[What this task involves] Go over the entries and report the lines where the word "points" occurs.
───── Dataset ─────
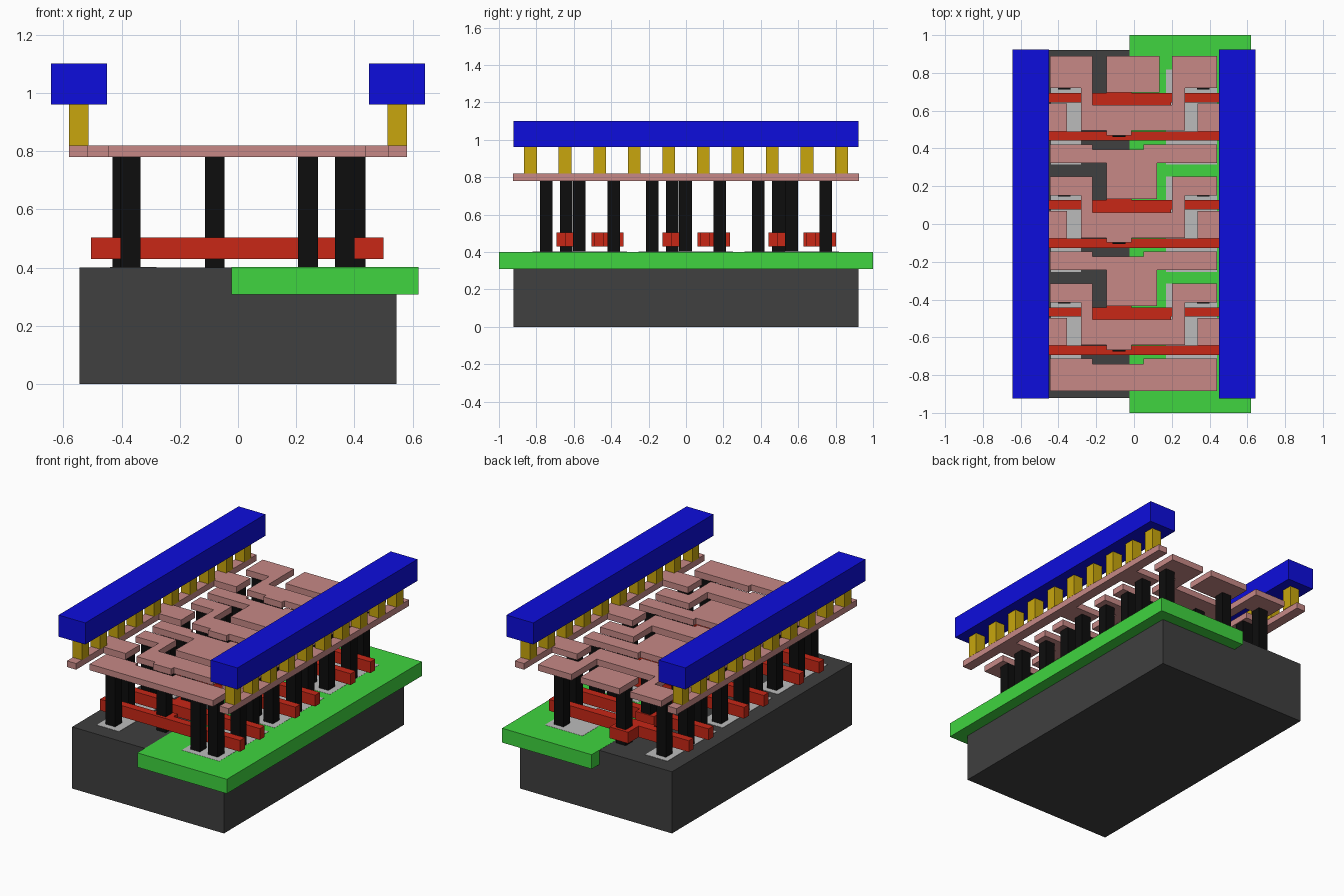
import bpy, bmesh

if "Cube" in bpy.data.objects:
    bpy.data.objects.remove(bpy.data.objects["Cube"])

def material(name, r, g, b):
    m = bpy.data.materials.new(name)
    m.diffuse_color = (r, g, b, 1)
    m.use_nodes = True
    m.node_tree.nodes["Principled BSDF"].inputs["Base Color"].default_value = m.diffuse_color
    return m

DARK = material("dark_silicon", .05, .05, .05)
GREEN = material("well_green", .05, .66, .05)
GREY = material("diffusion_grey", .5, .5, .5)
RED = material("gate_red", .58, .02, .008)
BLACK = material("contact_black", .004, .004, .004)
PINK = material("metal_pink", .57, .25, .24)
GOLD = material("via_gold", .58, .38, .004)
BLUE = material("metal_blue", .004, .004, .72)

def prism(name, outline, z0, z1, mat):
    """Extrude a flat outline from z0 up to z1."""
    bm = bmesh.new()
    face = bm.faces.new([bm.verts.new((x, y, z0)) for x, y in outline])
    top = bmesh.ops.extrude_face_region(bm, geom=[face])["geom"]
    bmesh.ops.translate(bm, vec=(0, 0, z1 - z0),
                        verts=[v for v in top if isinstance(v, bmesh.types.BMVert)])
    bmesh.ops.recalc_face_normals(bm, faces=bm.faces)
    me = bpy.data.meshes.new(name)
    bm.to_mesh(me)
    bm.free()
    me.materials.append(mat)
    ob = bpy.data.objects.new(name, me)
    bpy.context.collection.objects.link(ob)
    return ob

def box(name, x0, x1, y0, y1, z0, z1, mat):
    return prism(name, [(x0, y0), (x1, y0), (x1, y1), (x0, y1)], z0, z1, mat)

def pillar(name, x, y, z0, z1, mat, r=.034):
    return box(name, x - r, x + r, y - r, y + r, z0, z1, mat)

M0, M1 = .78, .82            # lower metal layer
STEP = .567                  # spacing of the repeated cells
cells = [0, STEP, 2 * STEP]  # offsets from the front cell

# Silicon block and the well sunk into its right half
box("substrate", -.545, .545, -.922, .922, 0, .4, DARK)
box("well", -.023, .62, -1, 1, .308, .401, GREEN)

for i, d in enumerate(cells):
    first, last = i == 0, i == 2

    def shift(pts):
        return [(x, y + d) for x, y in pts]

    # Diffusion areas
    box("diffusion_left", -.44, -.28, -.82 + d, -.315 + d, .38, .402, GREY)
    box("diffusion_right", .17, .44, -.82 + d, -.315 + d, .38, .402, GREY)

    # Gate bars with contact pads
    prism("front_gate", shift([
        (-.505, -.693), (.5, -.693), (.5, -.643), (-.013, -.643), (-.013, -.598),
        (-.145, -.598), (-.145, -.643), (-.505, -.643)]), .43, .503, RED)
    prism("rear_gate", shift([
        (-.505, -.49), (-.22, -.49), (-.22, -.506), (.195, -.506), (.195, -.49),
        (.5, -.49), (.5, -.441), (-.013, -.441), (-.013, -.333), (-.145, -.333),
        (-.145, -.441), (-.505, -.441)]), .43, .503, RED)

    # Contacts from silicon and gates up to the lower metal
    for x, y in [(-.369, -.747), (.24, -.747), (.367, -.747), (-.08, -.64),
                 (-.397, -.57), (.404, -.57), (-.369, -.387), (.367, -.387),
                 (-.08, -.387)]:
        pillar("contact", x, y + d, .4, M0, BLACK)

    # Inner bridge: two drain arms joined by a block with a gate tab
    t = -.245 if last else -.315
    prism("bridge_metal", shift([
        (-.445, -.415), (-.28, -.415), (-.28, -.64), (-.145, -.64), (-.145, -.666),
        (-.013, -.666), (-.013, -.64), (.27, -.64), (.27, -.415), (.44, -.415),
        (.44, t), (.2, t), (.2, -.505), (-.22, -.505), (-.22, t), (-.445, t)]),
        M0, M1, PINK)

    # Output strip with a notch; a stem leads on to the next gate
    top = [(.44, -.713), (.05, -.713), (.05, -.74), (-.22, -.74),
           (-.22, -.713), (-.445, -.713)]
    if first:
        low = [(-.445, -.885), (.44, -.885)]
    else:
        low = [(-.445, -.81), (-.145, -.81), (-.145, -1.002), (.123, -1.002),
               (.123, -.81), (.44, -.81)]
    prism("output_metal", shift(low + top), M0, M1, PINK)

# Input pad at the back
box("input_metal", -.145, .135, .695, .89, M0, M1, PINK)

# Supply rails with stubs to the source contacts, vias and upper bars
for side, s, tip in (("left", -1, .356), ("right", 1, .335)):
    rail = [(s * .58, .925), (s * .58, -.925), (s * .515, -.925)]
    for d in cells:
        rail += [(s * .515, -.643 + d), (s * tip, -.643 + d),
                 (s * tip, -.497 + d), (s * .515, -.497 + d)]
    rail.append((s * .515, .925))
    prism(side + "_rail", rail, M0, M1, PINK)
    for k in range(10):
        pillar(side + "_via", s * .547, (k - 4.5) * .1847, M1, .96, GOLD)
    x0, x1 = sorted((s * .45, s * .642))
    box(side + "_power_bar", x0, x1, -.923, .923, .96, 1.1, BLUE)
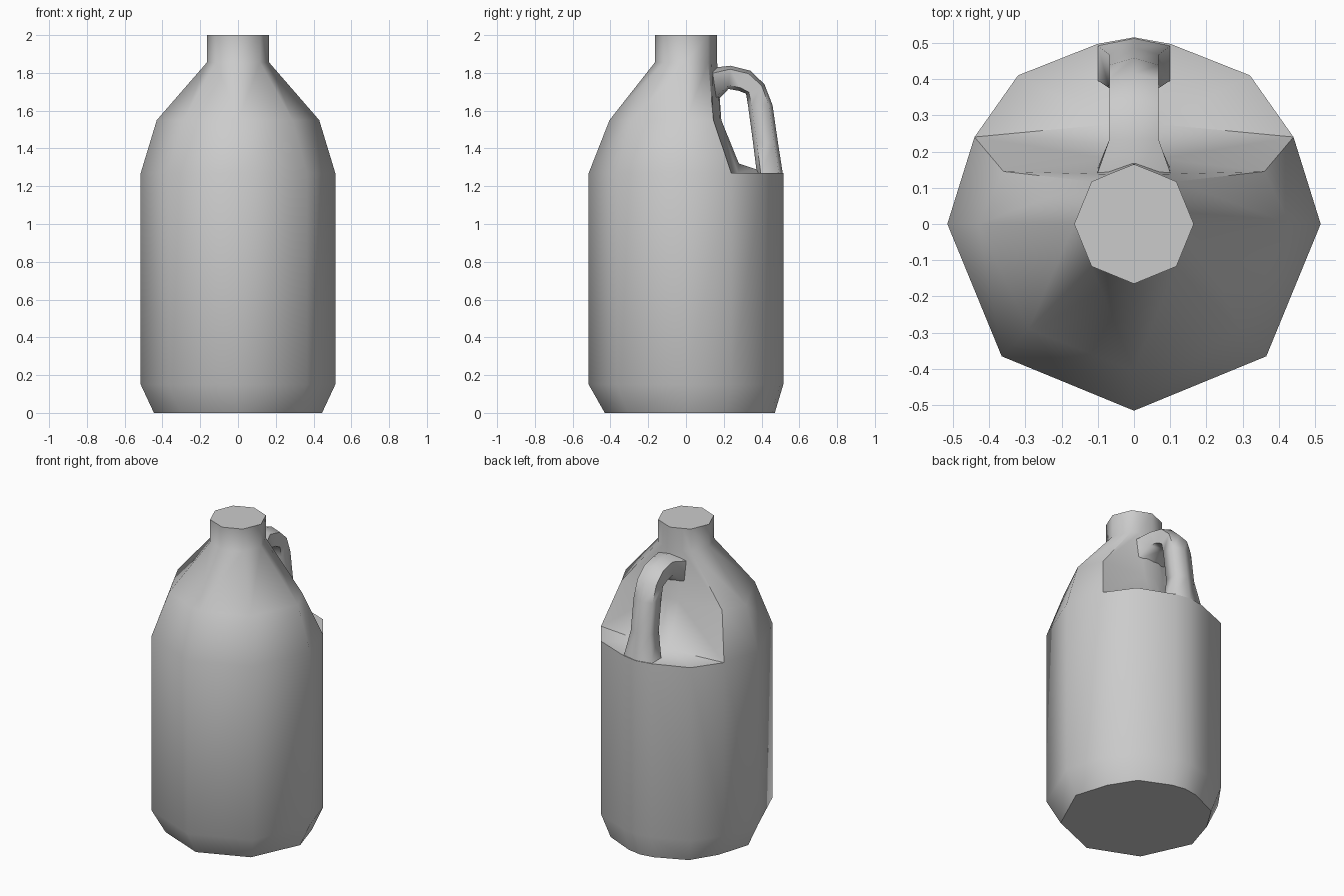
import bpy
import bmesh
import math

cube = bpy.data.objects.get("Cube")
if cube:
    bpy.data.objects.remove(cube, do_unlink=True)

grey = bpy.data.materials.new("plain grey")
grey.use_nodes = True
GREY = (0.6, 0.6, 0.6, 1)
grey.diffuse_color = GREY
grey.node_tree.nodes["Principled BSDF"].inputs["Base Color"].default_value = GREY


def finish(bm, name, angle):
    """Turn a bmesh into a smooth-shaded object with sharp creases."""
    bmesh.ops.recalc_face_normals(bm, faces=bm.faces)
    mesh = bpy.data.meshes.new(name)
    bm.to_mesh(mesh)
    bm.free()
    mesh.materials.append(grey)
    obj = bpy.data.objects.new(name, mesh)
    bpy.context.collection.objects.link(obj)
    bpy.ops.object.select_all(action="DESELECT")
    obj.select_set(True)
    bpy.context.view_layer.objects.active = obj
    bpy.ops.object.shade_smooth_by_angle(angle=math.radians(angle))
    return obj


def bridge(bm, low, high, closed=False):
    """Quads between two rows of vertices."""
    n = len(low)
    for i in range(n if closed else n - 1):
        j = (i + 1) % n
        bm.faces.new((low[i], low[j], high[j], high[i]))


# Jug body: left half as rows of points from front to back, then mirrored
bm = bmesh.new()


def row(points, z):
    return [bm.verts.new((x, y, z)) for x, y in points]


plan = [(0, -.515), (.365, -.365), (.515, 0), (.44, .24), (.32, .41), (.1, .497), (0, .515)]
foot = [(0, -.43), (.305, -.305), (.445, 0), (.38, .21), (.28, .37), (.09, .455), (0, .47)]
base = row(foot, 0)
lower = row(plan, .15)
waist = row(plan, 1.27)
bridge(bm, base, lower)
bridge(bm, lower, waist)
bm.faces.new(base)

# Shoulder and the recessed wall behind the handle
wall = bm.verts.new((.07, .275, 1.27))
wall_mid = bm.verts.new((0, .28, 1.32))
ledge = bm.verts.new((0, .37, 1.29))
shoulder = row([(0, -.405), (.29, -.29), (.43, 0), (.36, .145), (.07, .18), (0, .187)], 1.55)
ring = [(0, -.165), (.117, -.117), (.165, 0), (.117, .117), (.07, .137), (0, .165)]
neck = row(ring, 1.855)
rim = row(ring, 2)
bridge(bm, waist[:4] + [wall, wall_mid], shoulder)
bridge(bm, shoulder, neck)
bridge(bm, neck, rim)
bm.faces.new(rim)

# Flat floor of the recess
bm.faces.new((wall, waist[3], waist[4], waist[5]))
bm.faces.new((wall, waist[5], waist[6], ledge))
bm.faces.new((wall, ledge, wall_mid))

bmesh.ops.mirror(bm, geom=bm.verts[:] + bm.edges[:] + bm.faces[:], axis="X", merge_dist=.0005)
finish(bm, "jug_body", 55)

# Handle: six-sided sections given by outer point, inner point and half width
sections = [
    ((.125, 1.825), (.145, 1.63), .105),
    ((.235, 1.838), (.225, 1.715), .068),
    ((.34, 1.812), (.28, 1.705), .068),
    ((.415, 1.74), (.318, 1.69), .068),
    ((.458, 1.63), (.328, 1.63), .068),
    ((.487, 1.43), (.355, 1.43), .068),
    ((.512, 1.27), (.375, 1.27), .1),
]
bm = bmesh.new()
rings = []
for outer, inner, w in sections:
    loop = []
    for x, t in ((0, 0), (w, .15), (w, .85), (0, 1), (-w, .85), (-w, .15)):
        y, z = (a + (b - a) * t for a, b in zip(outer, inner))
        loop.append(bm.verts.new((x, y, z)))
    rings.append(loop)
for a, b in zip(rings, rings[1:]):
    bridge(bm, a, b, closed=True)
finish(bm, "handle", 75)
─────
[Response to the task]
# Jug body: left half as rows of points from front to back, then mirrored
def row(points, z):
    return [bm.verts.new((x, y, z)) for x, y in points]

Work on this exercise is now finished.